(Plain-text document sources)
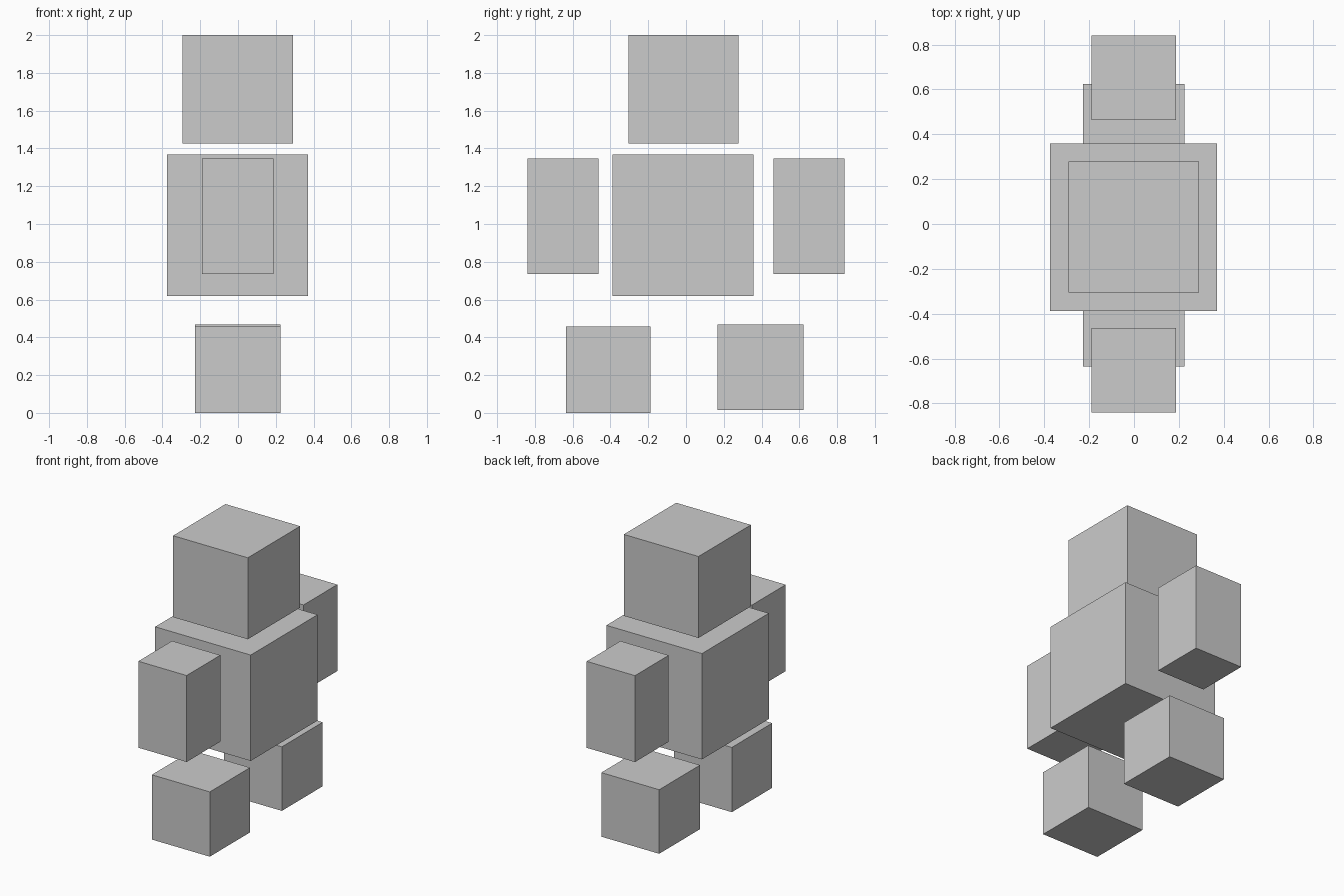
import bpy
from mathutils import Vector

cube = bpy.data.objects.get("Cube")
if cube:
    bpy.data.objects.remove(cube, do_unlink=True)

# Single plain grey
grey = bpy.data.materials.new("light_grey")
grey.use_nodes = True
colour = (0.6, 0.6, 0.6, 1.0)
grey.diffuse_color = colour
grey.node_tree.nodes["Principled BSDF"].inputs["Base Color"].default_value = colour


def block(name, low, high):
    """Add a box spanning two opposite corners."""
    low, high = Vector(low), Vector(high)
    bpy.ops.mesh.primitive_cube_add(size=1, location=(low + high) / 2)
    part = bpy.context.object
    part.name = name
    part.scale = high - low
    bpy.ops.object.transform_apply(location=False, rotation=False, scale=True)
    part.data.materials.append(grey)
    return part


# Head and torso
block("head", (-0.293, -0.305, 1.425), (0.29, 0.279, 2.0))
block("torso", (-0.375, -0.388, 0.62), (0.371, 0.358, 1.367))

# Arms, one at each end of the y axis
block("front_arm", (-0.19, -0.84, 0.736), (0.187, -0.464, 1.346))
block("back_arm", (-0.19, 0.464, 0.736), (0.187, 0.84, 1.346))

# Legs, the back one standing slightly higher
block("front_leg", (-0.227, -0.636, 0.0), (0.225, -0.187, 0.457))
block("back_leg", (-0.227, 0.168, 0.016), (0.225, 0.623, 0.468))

> _What you have to do_: Go through the records above and copy every line with the word "block".

> _Result for this task_:
def block(name, low, high):
block("head", (-0.293, -0.305, 1.425), (0.29, 0.279, 2.0))
block("torso", (-0.375, -0.388, 0.62), (0.371, 0.358, 1.367))
block("front_arm", (-0.19, -0.84, 0.736), (0.187, -0.464, 1.346))
block("back_arm", (-0.19, 0.464, 0.736), (0.187, 0.84, 1.346))
block("front_leg", (-0.227, -0.636, 0.0), (0.225, -0.187, 0.457))
block("back_leg", (-0.227, 0.168, 0.016), (0.225, 0.623, 0.468))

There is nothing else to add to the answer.